Light is created when electrons orbiting an atom become energized to move into a higher orbit, and then drop down to a lower orbit, releasing a small amount of energy in the process. This energy is called a photon, which is the fundamental particle of light.
Electrons are negatively charged particles which orbit the nucleus of an atom. Each electron has a natural orbit, but if given extra energy, an electron can move into an orbit further away from the nucleus. The orbits of each atom are fixed, but an electron can move between them.
When an electron drops from a high energy orbit to a lower energy one, there is now an excess amount of energy. This energy can't just disappear, so it is emitted as a photon of light. The energy of the photon depends on the difference in energy between the two orbits of the electron.

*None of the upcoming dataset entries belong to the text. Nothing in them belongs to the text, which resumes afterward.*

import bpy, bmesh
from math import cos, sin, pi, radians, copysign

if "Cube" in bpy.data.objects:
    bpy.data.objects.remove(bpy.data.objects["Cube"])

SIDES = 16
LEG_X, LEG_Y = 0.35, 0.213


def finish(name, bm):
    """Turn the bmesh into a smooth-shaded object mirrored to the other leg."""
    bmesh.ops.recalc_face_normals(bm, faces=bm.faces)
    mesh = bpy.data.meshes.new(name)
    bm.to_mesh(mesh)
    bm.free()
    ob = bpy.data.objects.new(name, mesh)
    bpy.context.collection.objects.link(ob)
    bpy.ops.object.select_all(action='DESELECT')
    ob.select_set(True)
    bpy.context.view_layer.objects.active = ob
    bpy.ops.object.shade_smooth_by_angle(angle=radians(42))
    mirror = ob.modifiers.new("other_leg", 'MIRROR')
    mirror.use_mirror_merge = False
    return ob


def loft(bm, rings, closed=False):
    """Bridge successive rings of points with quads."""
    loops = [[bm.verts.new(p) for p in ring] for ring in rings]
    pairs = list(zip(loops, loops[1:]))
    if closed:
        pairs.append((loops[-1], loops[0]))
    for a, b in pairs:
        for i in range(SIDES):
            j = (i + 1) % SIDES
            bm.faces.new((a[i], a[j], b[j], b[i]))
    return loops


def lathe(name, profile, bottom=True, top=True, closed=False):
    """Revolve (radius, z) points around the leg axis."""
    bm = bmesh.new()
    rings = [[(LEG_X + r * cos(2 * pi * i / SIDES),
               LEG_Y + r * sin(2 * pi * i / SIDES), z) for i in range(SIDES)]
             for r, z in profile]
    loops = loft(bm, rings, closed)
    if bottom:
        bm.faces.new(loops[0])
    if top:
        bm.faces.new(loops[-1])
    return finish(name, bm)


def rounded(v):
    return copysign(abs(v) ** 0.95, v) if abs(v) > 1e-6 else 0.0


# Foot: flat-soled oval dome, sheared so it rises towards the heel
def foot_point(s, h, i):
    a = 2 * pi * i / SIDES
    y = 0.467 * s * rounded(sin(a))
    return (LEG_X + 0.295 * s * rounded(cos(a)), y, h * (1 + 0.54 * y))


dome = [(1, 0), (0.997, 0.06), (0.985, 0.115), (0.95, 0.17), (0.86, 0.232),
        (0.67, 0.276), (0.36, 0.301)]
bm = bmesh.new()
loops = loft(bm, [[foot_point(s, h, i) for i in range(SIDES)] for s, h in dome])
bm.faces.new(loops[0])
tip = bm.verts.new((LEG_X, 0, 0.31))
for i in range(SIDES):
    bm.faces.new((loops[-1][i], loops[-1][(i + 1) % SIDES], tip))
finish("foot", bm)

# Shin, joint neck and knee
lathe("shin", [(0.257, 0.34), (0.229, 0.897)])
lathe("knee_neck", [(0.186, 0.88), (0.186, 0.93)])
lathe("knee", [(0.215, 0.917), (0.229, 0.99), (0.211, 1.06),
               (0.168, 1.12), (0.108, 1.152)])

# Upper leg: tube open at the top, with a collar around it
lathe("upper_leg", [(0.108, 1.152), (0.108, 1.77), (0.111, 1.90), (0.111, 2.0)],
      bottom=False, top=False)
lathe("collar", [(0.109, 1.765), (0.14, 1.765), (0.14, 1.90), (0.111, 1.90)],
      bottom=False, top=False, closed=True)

An example of this type of light creation can be seen in neon signs. Electric currents provide energy to the electrons of neon atoms and move them into a higher orbit. When the electrons drop down again, light of a very specific frequency is emitted, giving neon lights their purple color.